Now, there's one more aspect we'd like to address: the plate located in these shoes. We believe Adidas might have used the wrong technology here. While the rest of the market utilizes plates, Adidas used rods. Plates help activate the responsive foam more effectively. When you apply pressure on a single point, plate make it even across full length and width. In contrast, rods don't harness the full potential of the foam beneath them. This is, of course, speculative on our part, we may be wrong. Or it could be a contributing factor to why the foam responsiveness isn't as crazy in these shoes.

The next area of disappointment with these shoes is the grip. We have a theory that Adidas may have pulled a bit of a trick on all of us. This outsole might not have been designed for running; it could have been created primarily to showcase the lightest weight possible. We suspect that Adidas athletes may actually be using a different model with proper grip. This is quite surprising, as many of us may have spent 500 Euros on a show-off model to experience the lightness rather than to win races.

Lastly, let's talk about durability. We're yet to determine how long these shoes will last. The absence of a protective layer formed during molding could potentially impact their durability. Or it could turn out to be just fine; we'll have to see. Some have criticized these shoes as "single-use", but that seems to be a misconception since the entire market use same PEBA foam. However, Adidas does require a larger amount of material and generates more waste during the CNC milling process. So, we would recommend those concerned to first study the facts before making such claims.

In summary, our impression of these shoes is that they're potentially the fastest model on the market, thanks to their reduced weight and highly productive rocker that aids in rebound. However, it's not this particular model that's the fastest, as it utilizes the wrong outsole, designed more for reducing weight than providing optimal grip. Comfort isn't their strong suit, but that's not necessarily a drawback.

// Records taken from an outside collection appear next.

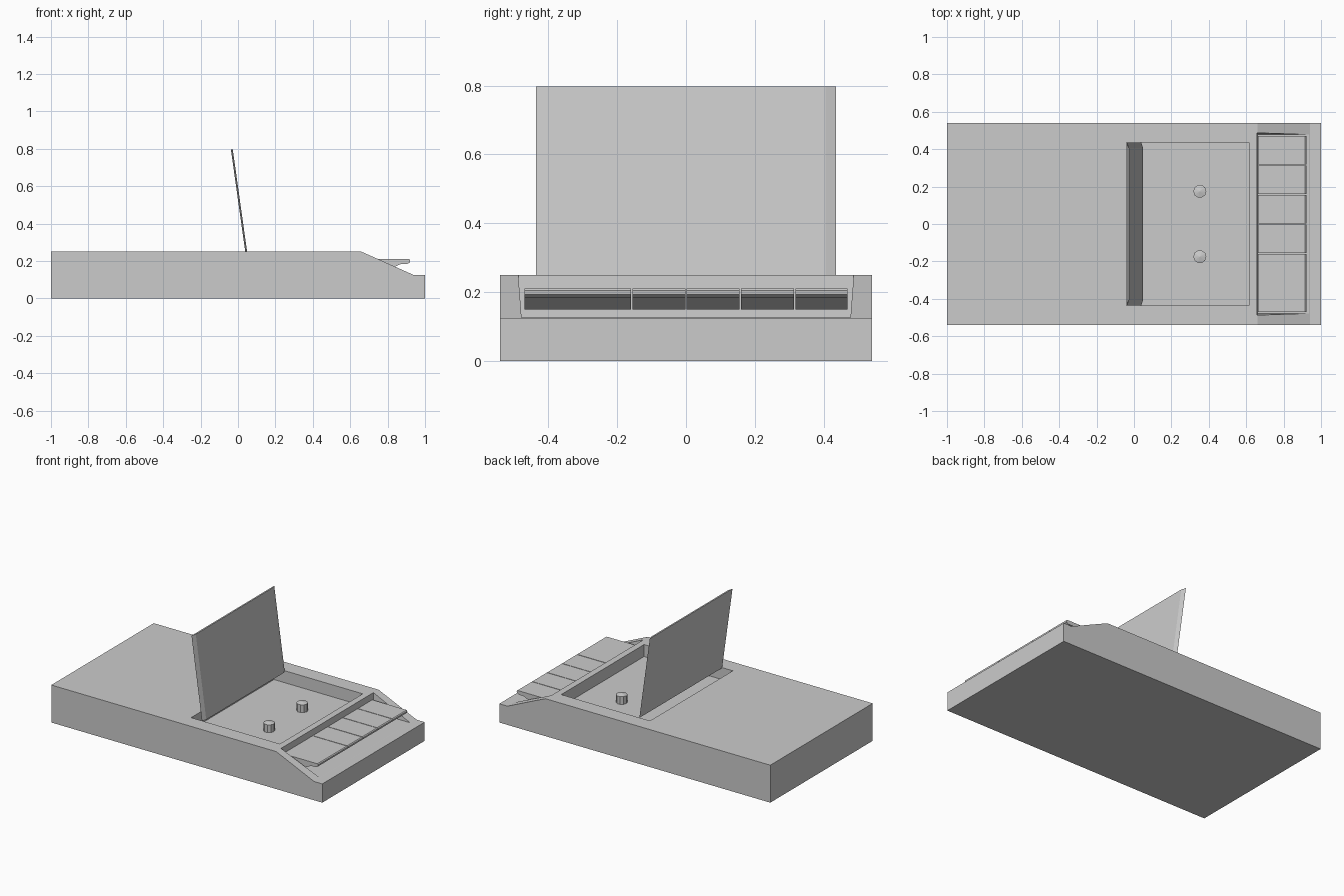
import bpy, bmesh, math

if "Cube" in bpy.data.objects:
    bpy.data.objects.remove(bpy.data.objects["Cube"])


def make_object(name, bm):
    bmesh.ops.recalc_face_normals(bm, faces=bm.faces)
    mesh = bpy.data.meshes.new(name)
    bm.to_mesh(mesh)
    bm.free()
    obj = bpy.data.objects.new(name, mesh)
    bpy.context.collection.objects.link(obj)
    return obj


def extrude_profile(name, profile, y0, y1):
    """Extrude an (x, z) outline along y."""
    bm = bmesh.new()
    face = bm.faces.new([bm.verts.new((x, y0, z)) for x, z in profile])
    ext = bmesh.ops.extrude_face_region(bm, geom=[face])
    verts = [v for v in ext["geom"] if isinstance(v, bmesh.types.BMVert)]
    bmesh.ops.translate(bm, verts=verts, vec=(0, y1 - y0, 0))
    return make_object(name, bm)


def loft(name, bottom, top):
    """Join two matching outlines into a closed solid."""
    bm = bmesh.new()
    a = [bm.verts.new(p) for p in bottom]
    b = [bm.verts.new(p) for p in top]
    n = len(a)
    bm.faces.new(a)
    bm.faces.new(b)
    for i in range(n):
        j = (i + 1) % n
        bm.faces.new((a[i], a[j], b[j], b[i]))
    return make_object(name, bm)


def rect(x0, x1, hy, z):
    return [(x0, -hy, z), (x1, -hy, z), (x1, hy, z), (x0, hy, z)]


def cut(target, cutter):
    mod = target.modifiers.new("cut", "BOOLEAN")
    mod.operation = "DIFFERENCE"
    mod.solver = "EXACT"
    mod.object = cutter
    bpy.context.view_layer.objects.active = target
    bpy.ops.object.modifier_apply(modifier=mod.name)
    bpy.data.objects.remove(cutter)


# Case with a sloped front, a cassette well and a key recess
case = extrude_profile("case", [(-1, 0), (1, 0), (1, 0.125), (0.94, 0.125),
                                (0.66, 0.25), (-1, 0.25)], -0.54, 0.54)
cut(case, loft("well_cutter", rect(-0.04, 0.615, 0.437, 0.17),
               rect(-0.04, 0.615, 0.437, 0.4)))
cut(case, loft("key_cutter", rect(0.664, 1.1, 0.478, 0.127),
               rect(0.657, 1.1, 0.488, 0.26)))

# Open lid, leaning back, with chamfered side edges
def lid_section(x, z):
    return [(x, -0.436, z), (x + 0.01, -0.405, z),
            (x + 0.01, 0.405, z), (x, 0.436, z)]

loft("lid", lid_section(0.039, 0.248), lid_section(-0.038, 0.797))

# Drive spindles with shallow pointed tops
for side, y in (("left", -0.175), ("right", 0.175)):
    bm = bmesh.new()
    rings = []
    for z in (0.168, 0.222):
        rings.append([bm.verts.new((0.352 + 0.035 * math.cos(math.tau * i / 10),
                                    y + 0.035 * math.sin(math.tau * i / 10), z))
                      for i in range(10)])
    tip = bm.verts.new((0.352, y, 0.23))
    bm.faces.new(rings[0])
    for i in range(10):
        j = (i + 1) % 10
        bm.faces.new((rings[0][i], rings[0][j], rings[1][j], rings[1][i]))
        bm.faces.new((rings[1][i], rings[1][j], tip))
    make_object("spindle_" + side, bm)

# Row of piano keys, the first one double width
key_profile = [(0.662, 0.21), (0.915, 0.21), (0.921, 0.205), (0.919, 0.193),
               (0.905, 0.184), (0.87, 0.184), (0.80, 0.15), (0.664, 0.15)]
edges = [-0.472, -0.158, 0, 0.158, 0.316, 0.472]
for i in range(5):
    extrude_profile(f"key_{i + 1}", key_profile,
                    edges[i] + 0.002, edges[i + 1] - 0.002)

What's most intriguing about these shoes is the uncertainty regarding their future. As we mentioned, the fair price for them is around 1.2k Euros. Will Adidas choose to go for it?